### What to work on
Your answer should be each line of the entries that contains the word "thick", copied in full.

### Data excerpts
###

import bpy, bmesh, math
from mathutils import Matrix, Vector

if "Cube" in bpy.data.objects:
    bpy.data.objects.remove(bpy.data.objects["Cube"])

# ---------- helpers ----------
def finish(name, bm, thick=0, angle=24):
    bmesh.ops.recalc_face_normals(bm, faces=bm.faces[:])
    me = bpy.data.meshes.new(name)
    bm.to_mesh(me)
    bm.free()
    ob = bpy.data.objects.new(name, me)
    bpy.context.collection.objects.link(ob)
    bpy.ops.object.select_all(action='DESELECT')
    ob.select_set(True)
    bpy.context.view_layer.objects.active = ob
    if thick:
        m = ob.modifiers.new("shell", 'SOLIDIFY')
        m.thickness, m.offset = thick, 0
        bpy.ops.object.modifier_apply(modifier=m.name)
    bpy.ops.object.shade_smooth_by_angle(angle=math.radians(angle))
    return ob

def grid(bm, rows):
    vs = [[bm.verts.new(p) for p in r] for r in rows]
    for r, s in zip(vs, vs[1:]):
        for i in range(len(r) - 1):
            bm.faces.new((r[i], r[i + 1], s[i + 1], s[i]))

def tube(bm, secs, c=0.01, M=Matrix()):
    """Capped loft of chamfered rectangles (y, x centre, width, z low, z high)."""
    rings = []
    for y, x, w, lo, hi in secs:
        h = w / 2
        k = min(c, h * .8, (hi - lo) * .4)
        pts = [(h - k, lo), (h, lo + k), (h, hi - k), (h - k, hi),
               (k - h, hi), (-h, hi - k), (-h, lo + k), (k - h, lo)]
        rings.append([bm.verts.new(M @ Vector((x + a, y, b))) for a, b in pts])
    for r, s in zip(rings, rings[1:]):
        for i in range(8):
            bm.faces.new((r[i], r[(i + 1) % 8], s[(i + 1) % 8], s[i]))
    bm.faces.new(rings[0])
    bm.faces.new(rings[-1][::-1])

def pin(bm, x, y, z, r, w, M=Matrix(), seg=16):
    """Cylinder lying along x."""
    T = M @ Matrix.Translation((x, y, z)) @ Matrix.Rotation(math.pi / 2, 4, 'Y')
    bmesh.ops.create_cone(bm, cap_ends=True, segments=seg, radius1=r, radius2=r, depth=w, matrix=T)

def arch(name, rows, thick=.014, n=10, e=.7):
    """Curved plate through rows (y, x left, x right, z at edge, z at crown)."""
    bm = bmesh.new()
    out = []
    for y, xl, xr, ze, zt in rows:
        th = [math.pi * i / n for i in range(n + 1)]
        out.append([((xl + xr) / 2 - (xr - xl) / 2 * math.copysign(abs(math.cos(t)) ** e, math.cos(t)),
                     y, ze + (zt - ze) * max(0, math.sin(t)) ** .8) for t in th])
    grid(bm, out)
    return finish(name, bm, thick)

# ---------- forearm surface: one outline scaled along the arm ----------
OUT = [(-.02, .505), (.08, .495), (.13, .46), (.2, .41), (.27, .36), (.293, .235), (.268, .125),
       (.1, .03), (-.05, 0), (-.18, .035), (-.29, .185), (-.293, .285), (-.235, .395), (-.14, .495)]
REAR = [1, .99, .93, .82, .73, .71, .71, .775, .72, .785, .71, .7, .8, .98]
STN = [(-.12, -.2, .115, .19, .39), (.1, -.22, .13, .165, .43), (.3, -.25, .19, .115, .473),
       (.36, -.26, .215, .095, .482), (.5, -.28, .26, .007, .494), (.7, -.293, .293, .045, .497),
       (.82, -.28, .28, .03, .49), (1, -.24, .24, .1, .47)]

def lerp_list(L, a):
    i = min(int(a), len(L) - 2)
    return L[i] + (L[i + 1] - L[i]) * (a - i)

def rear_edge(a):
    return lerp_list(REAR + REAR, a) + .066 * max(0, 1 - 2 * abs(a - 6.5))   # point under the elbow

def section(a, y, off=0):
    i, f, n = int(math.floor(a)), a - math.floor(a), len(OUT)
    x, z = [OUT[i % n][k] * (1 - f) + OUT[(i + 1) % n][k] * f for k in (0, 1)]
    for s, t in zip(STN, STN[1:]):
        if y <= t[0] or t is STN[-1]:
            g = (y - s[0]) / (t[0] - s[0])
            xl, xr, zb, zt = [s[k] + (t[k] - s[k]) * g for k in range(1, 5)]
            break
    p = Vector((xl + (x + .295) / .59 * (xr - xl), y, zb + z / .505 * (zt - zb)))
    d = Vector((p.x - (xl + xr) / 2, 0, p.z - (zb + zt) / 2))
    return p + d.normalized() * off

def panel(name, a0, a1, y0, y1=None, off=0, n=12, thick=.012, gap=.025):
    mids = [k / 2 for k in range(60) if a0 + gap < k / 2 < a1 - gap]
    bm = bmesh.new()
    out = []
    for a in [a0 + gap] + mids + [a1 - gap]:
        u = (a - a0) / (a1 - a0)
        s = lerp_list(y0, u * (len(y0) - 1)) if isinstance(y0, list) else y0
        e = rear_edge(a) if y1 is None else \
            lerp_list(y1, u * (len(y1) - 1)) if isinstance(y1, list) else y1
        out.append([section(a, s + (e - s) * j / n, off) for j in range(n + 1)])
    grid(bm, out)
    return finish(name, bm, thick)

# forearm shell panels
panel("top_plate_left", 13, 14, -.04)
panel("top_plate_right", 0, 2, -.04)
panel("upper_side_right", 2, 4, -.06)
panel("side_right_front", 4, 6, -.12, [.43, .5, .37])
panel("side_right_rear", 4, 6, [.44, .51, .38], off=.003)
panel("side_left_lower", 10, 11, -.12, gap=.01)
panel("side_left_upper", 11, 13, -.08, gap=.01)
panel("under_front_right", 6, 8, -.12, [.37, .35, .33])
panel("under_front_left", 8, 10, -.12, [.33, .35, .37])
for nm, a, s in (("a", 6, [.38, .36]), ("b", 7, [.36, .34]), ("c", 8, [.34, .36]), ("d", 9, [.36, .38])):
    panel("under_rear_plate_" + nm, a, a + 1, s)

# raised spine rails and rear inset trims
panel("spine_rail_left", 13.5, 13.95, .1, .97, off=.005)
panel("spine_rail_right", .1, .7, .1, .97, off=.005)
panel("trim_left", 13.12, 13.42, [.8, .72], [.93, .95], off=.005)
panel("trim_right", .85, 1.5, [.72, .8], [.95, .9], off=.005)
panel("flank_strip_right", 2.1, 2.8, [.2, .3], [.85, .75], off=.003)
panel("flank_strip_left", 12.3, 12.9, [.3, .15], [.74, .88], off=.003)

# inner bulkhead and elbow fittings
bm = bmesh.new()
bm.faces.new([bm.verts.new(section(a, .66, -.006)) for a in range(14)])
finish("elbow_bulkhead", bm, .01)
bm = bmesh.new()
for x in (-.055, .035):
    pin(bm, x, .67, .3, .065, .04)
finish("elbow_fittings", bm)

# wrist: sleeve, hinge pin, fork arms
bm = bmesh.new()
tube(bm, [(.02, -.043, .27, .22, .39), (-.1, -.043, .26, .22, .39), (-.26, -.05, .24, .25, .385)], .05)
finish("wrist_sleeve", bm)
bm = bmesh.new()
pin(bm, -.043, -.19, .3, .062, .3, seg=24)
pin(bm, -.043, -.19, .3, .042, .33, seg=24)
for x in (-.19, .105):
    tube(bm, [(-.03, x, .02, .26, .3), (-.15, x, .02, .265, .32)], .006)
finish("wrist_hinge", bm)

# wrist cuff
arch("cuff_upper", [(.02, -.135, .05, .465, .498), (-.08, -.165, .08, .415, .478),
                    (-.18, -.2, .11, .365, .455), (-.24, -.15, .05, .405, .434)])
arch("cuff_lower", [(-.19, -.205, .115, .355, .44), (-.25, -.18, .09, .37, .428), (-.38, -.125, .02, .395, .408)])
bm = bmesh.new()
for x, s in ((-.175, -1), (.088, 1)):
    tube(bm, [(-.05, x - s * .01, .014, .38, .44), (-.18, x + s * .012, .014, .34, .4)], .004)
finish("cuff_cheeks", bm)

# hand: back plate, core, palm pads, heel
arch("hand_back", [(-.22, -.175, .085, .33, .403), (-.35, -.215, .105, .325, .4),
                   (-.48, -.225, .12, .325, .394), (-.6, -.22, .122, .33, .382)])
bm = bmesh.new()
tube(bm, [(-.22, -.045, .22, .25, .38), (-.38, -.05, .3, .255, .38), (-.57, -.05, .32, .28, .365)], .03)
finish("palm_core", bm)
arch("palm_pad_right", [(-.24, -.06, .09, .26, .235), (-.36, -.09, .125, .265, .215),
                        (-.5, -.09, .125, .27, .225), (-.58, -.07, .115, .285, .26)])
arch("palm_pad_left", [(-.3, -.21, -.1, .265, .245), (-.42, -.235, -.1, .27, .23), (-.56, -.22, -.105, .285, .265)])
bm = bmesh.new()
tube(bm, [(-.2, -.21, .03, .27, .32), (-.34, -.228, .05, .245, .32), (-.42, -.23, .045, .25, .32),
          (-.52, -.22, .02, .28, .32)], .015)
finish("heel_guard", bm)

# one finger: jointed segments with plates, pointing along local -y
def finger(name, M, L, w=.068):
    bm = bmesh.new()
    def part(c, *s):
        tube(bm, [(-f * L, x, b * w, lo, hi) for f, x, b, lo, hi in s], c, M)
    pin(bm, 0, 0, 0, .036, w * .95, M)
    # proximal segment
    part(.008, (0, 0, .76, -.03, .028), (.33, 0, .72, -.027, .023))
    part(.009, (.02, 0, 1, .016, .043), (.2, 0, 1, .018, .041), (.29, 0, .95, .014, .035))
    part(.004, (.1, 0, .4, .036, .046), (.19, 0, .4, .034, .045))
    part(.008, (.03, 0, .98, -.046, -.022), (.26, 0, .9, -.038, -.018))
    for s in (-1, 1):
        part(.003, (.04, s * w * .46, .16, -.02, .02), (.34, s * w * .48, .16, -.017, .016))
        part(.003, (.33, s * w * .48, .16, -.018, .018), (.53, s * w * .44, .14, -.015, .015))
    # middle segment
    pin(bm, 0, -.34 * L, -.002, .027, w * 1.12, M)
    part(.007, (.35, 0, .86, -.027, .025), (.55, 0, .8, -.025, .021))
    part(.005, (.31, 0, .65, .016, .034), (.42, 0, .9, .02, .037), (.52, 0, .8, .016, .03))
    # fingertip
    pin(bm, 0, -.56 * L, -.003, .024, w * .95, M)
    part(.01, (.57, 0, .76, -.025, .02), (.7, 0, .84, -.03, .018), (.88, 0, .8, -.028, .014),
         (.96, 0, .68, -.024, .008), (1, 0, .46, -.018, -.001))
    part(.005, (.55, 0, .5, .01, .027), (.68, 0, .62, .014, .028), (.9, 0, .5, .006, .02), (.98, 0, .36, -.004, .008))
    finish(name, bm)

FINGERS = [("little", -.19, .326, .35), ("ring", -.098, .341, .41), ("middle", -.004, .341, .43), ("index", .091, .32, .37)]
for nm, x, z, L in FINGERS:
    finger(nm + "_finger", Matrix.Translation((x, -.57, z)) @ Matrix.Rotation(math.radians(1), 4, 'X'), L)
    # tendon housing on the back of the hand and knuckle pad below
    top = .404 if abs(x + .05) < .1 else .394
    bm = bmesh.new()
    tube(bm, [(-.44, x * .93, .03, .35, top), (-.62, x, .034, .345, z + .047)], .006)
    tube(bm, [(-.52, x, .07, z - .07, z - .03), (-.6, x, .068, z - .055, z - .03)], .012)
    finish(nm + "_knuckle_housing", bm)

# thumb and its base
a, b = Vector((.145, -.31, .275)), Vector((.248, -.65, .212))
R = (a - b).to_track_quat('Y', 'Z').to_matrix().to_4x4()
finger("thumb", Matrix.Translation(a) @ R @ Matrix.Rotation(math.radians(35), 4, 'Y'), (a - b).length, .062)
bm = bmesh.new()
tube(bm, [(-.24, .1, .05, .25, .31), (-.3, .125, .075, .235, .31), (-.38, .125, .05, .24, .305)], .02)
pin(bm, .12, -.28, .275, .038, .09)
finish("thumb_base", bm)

###

### Result of this task
def finish(name, bm, thick=0, angle=24):
    if thick:
        m.thickness, m.offset = thick, 0
def arch(name, rows, thick=.014, n=10, e=.7):
    return finish(name, bm, thick)
def panel(name, a0, a1, y0, y1=None, off=0, n=12, thick=.012, gap=.025):
    return finish(name, bm, thick)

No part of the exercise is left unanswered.